Data:
★ ★ ★ ★ ★

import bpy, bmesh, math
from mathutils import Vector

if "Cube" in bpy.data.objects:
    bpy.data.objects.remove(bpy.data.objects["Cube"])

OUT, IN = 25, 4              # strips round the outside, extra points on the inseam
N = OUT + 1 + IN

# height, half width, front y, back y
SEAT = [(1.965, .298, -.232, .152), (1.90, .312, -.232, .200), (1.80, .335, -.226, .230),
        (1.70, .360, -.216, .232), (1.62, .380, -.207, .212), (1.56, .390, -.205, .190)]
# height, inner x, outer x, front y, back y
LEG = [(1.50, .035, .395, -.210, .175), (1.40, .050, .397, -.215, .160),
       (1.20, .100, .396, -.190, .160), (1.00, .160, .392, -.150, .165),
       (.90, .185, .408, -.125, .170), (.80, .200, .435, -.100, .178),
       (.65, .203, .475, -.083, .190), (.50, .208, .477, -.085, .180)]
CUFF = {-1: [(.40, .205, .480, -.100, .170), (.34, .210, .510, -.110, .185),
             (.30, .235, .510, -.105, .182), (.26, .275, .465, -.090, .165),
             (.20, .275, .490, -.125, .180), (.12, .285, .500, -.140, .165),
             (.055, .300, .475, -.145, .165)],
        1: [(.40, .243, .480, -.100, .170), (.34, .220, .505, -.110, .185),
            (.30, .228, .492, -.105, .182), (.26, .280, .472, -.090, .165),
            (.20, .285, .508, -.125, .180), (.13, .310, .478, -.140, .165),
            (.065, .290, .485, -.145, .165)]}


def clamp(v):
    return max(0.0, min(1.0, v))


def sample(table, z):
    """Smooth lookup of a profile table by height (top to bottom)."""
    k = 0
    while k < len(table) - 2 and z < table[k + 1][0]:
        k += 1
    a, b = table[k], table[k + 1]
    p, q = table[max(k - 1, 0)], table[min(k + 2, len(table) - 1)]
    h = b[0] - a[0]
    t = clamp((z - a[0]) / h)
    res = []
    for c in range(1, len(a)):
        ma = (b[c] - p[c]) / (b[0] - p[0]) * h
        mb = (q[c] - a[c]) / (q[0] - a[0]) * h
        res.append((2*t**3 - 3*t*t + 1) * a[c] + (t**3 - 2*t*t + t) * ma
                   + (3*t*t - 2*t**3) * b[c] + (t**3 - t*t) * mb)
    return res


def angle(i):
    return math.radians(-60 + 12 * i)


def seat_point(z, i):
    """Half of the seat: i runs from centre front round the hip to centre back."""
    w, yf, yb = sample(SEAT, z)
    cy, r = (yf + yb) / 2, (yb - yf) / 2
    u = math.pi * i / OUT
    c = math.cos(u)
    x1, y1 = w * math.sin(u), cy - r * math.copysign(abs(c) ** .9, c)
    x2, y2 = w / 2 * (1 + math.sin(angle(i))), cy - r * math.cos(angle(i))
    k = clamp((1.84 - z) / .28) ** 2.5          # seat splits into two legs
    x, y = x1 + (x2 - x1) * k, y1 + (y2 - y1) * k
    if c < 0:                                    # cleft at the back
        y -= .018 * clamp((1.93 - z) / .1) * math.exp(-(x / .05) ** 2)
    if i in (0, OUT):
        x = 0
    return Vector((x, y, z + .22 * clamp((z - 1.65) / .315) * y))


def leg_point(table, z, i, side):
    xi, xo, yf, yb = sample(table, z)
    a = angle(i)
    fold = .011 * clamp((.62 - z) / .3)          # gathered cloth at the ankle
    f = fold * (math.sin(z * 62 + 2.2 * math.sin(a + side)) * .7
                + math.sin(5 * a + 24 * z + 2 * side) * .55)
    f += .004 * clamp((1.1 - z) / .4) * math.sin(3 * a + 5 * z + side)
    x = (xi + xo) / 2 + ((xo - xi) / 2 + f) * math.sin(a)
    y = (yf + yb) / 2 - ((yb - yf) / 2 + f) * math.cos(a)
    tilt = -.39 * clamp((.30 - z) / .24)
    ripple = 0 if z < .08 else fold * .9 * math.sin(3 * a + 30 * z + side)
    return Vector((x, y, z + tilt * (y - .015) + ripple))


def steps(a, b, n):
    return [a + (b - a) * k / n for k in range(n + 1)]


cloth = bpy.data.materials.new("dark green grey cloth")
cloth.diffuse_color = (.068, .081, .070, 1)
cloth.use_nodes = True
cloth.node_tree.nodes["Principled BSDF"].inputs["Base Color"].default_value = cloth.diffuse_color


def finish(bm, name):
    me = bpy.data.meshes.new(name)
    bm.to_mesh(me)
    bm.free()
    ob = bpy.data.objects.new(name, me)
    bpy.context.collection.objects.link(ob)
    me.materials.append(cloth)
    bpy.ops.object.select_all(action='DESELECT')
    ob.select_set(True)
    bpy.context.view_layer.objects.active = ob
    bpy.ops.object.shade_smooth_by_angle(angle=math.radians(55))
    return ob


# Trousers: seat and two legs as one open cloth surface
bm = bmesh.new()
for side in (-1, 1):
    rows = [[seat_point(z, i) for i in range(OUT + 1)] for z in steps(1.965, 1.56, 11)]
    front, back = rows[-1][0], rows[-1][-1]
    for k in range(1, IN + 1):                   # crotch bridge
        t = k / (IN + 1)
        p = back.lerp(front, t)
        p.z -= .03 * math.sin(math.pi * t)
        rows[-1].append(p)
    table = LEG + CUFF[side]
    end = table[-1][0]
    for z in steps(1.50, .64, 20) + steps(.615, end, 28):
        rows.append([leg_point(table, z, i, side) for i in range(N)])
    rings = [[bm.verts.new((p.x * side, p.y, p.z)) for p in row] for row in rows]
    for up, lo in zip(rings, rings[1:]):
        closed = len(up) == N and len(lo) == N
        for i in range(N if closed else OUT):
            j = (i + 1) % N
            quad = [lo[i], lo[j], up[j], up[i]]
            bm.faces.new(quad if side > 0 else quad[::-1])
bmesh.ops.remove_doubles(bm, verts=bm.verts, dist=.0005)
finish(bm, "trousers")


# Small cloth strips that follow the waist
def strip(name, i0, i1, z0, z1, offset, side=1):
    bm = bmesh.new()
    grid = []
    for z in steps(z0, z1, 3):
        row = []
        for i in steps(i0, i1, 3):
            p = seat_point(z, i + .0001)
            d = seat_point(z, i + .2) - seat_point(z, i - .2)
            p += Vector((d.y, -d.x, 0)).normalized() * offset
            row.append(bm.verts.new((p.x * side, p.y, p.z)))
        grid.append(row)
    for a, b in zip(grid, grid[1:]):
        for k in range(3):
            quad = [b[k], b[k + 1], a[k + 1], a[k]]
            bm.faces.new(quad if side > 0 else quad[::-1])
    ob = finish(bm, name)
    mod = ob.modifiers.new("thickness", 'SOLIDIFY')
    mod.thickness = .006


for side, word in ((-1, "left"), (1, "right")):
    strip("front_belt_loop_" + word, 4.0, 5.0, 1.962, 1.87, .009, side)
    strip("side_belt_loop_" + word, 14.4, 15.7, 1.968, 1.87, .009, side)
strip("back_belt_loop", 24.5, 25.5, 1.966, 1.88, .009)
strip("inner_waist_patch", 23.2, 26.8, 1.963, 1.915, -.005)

★ ★ ★ ★ ★

Exercise instructions:
Print the full listing, word for word.

Output of the task:
import bpy, bmesh, math
from mathutils import Vector

if "Cube" in bpy.data.objects:
    bpy.data.objects.remove(bpy.data.objects["Cube"])

OUT, IN = 25, 4              # strips round the outside, extra points on the inseam
N = OUT + 1 + IN

# height, half width, front y, back y
SEAT = [(1.965, .298, -.232, .152), (1.90, .312, -.232, .200), (1.80, .335, -.226, .230),
        (1.70, .360, -.216, .232), (1.62, .380, -.207, .212), (1.56, .390, -.205, .190)]
# height, inner x, outer x, front y, back y
LEG = [(1.50, .035, .395, -.210, .175), (1.40, .050, .397, -.215, .160),
       (1.20, .100, .396, -.190, .160), (1.00, .160, .392, -.150, .165),
       (.90, .185, .408, -.125, .170), (.80, .200, .435, -.100, .178),
       (.65, .203, .475, -.083, .190), (.50, .208, .477, -.085, .180)]
CUFF = {-1: [(.40, .205, .480, -.100, .170), (.34, .210, .510, -.110, .185),
             (.30, .235, .510, -.105, .182), (.26, .275, .465, -.090, .165),
             (.20, .275, .490, -.125, .180), (.12, .285, .500, -.140, .165),
             (.055, .300, .475, -.145, .165)],
        1: [(.40, .243, .480, -.100, .170), (.34, .220, .505, -.110, .185),
            (.30, .228, .492, -.105, .182), (.26, .280, .472, -.090, .165),
            (.20, .285, .508, -.125, .180), (.13, .310, .478, -.140, .165),
            (.065, .290, .485, -.145, .165)]}


def clamp(v):
    return max(0.0, min(1.0, v))


def sample(table, z):
    """Smooth lookup of a profile table by height (top to bottom)."""
    k = 0
    while k < len(table) - 2 and z < table[k + 1][0]:
        k += 1
    a, b = table[k], table[k + 1]
    p, q = table[max(k - 1, 0)], table[min(k + 2, len(table) - 1)]
    h = b[0] - a[0]
    t = clamp((z - a[0]) / h)
    res = []
    for c in range(1, len(a)):
        ma = (b[c] - p[c]) / (b[0] - p[0]) * h
        mb = (q[c] - a[c]) / (q[0] - a[0]) * h
        res.append((2*t**3 - 3*t*t + 1) * a[c] + (t**3 - 2*t*t + t) * ma
                   + (3*t*t - 2*t**3) * b[c] + (t**3 - t*t) * mb)
    return res


def angle(i):
    return math.radians(-60 + 12 * i)


def seat_point(z, i):
    """Half of the seat: i runs from centre front round the hip to centre back."""
    w, yf, yb = sample(SEAT, z)
    cy, r = (yf + yb) / 2, (yb - yf) / 2
    u = math.pi * i / OUT
    c = math.cos(u)
    x1, y1 = w * math.sin(u), cy - r * math.copysign(abs(c) ** .9, c)
    x2, y2 = w / 2 * (1 + math.sin(angle(i))), cy - r * math.cos(angle(i))
    k = clamp((1.84 - z) / .28) ** 2.5          # seat splits into two legs
    x, y = x1 + (x2 - x1) * k, y1 + (y2 - y1) * k
    if c < 0:                                    # cleft at the back
        y -= .018 * clamp((1.93 - z) / .1) * math.exp(-(x / .05) ** 2)
    if i in (0, OUT):
        x = 0
    return Vector((x, y, z + .22 * clamp((z - 1.65) / .315) * y))


def leg_point(table, z, i, side):
    xi, xo, yf, yb = sample(table, z)
    a = angle(i)
    fold = .011 * clamp((.62 - z) / .3)          # gathered cloth at the ankle
    f = fold * (math.sin(z * 62 + 2.2 * math.sin(a + side)) * .7
                + math.sin(5 * a + 24 * z + 2 * side) * .55)
    f += .004 * clamp((1.1 - z) / .4) * math.sin(3 * a + 5 * z + side)
    x = (xi + xo) / 2 + ((xo - xi) / 2 + f) * math.sin(a)
    y = (yf + yb) / 2 - ((yb - yf) / 2 + f) * math.cos(a)
    tilt = -.39 * clamp((.30 - z) / .24)
    ripple = 0 if z < .08 else fold * .9 * math.sin(3 * a + 30 * z + side)
    return Vector((x, y, z + tilt * (y - .015) + ripple))


def steps(a, b, n):
    return [a + (b - a) * k / n for k in range(n + 1)]


cloth = bpy.data.materials.new("dark green grey cloth")
cloth.diffuse_color = (.068, .081, .070, 1)
cloth.use_nodes = True
cloth.node_tree.nodes["Principled BSDF"].inputs["Base Color"].default_value = cloth.diffuse_color


def finish(bm, name):
    me = bpy.data.meshes.new(name)
    bm.to_mesh(me)
    bm.free()
    ob = bpy.data.objects.new(name, me)
    bpy.context.collection.objects.link(ob)
    me.materials.append(cloth)
    bpy.ops.object.select_all(action='DESELECT')
    ob.select_set(True)
    bpy.context.view_layer.objects.active = ob
    bpy.ops.object.shade_smooth_by_angle(angle=math.radians(55))
    return ob


# Trousers: seat and two legs as one open cloth surface
bm = bmesh.new()
for side in (-1, 1):
    rows = [[seat_point(z, i) for i in range(OUT + 1)] for z in steps(1.965, 1.56, 11)]
    front, back = rows[-1][0], rows[-1][-1]
    for k in range(1, IN + 1):                   # crotch bridge
        t = k / (IN + 1)
        p = back.lerp(front, t)
        p.z -= .03 * math.sin(math.pi * t)
        rows[-1].append(p)
    table = LEG + CUFF[side]
    end = table[-1][0]
    for z in steps(1.50, .64, 20) + steps(.615, end, 28):
        rows.append([leg_point(table, z, i, side) for i in range(N)])
    rings = [[bm.verts.new((p.x * side, p.y, p.z)) for p in row] for row in rows]
    for up, lo in zip(rings, rings[1:]):
        closed = len(up) == N and len(lo) == N
        for i in range(N if closed else OUT):
            j = (i + 1) % N
            quad = [lo[i], lo[j], up[j], up[i]]
            bm.faces.new(quad if side > 0 else quad[::-1])
bmesh.ops.remove_doubles(bm, verts=bm.verts, dist=.0005)
finish(bm, "trousers")


# Small cloth strips that follow the waist
def strip(name, i0, i1, z0, z1, offset, side=1):
    bm = bmesh.new()
    grid = []
    for z in steps(z0, z1, 3):
        row = []
        for i in steps(i0, i1, 3):
            p = seat_point(z, i + .0001)
            d = seat_point(z, i + .2) - seat_point(z, i - .2)
            p += Vector((d.y, -d.x, 0)).normalized() * offset
            row.append(bm.verts.new((p.x * side, p.y, p.z)))
        grid.append(row)
    for a, b in zip(grid, grid[1:]):
        for k in range(3):
            quad = [b[k], b[k + 1], a[k + 1], a[k]]
            bm.faces.new(quad if side > 0 else quad[::-1])
    ob = finish(bm, name)
    mod = ob.modifiers.new("thickness", 'SOLIDIFY')
    mod.thickness = .006


for side, word in ((-1, "left"), (1, "right")):
    strip("front_belt_loop_" + word, 4.0, 5.0, 1.962, 1.87, .009, side)
    strip("side_belt_loop_" + word, 14.4, 15.7, 1.968, 1.87, .009, side)
strip("back_belt_loop", 24.5, 25.5, 1.966, 1.88, .009)
strip("inner_waist_patch", 23.2, 26.8, 1.963, 1.915, -.005)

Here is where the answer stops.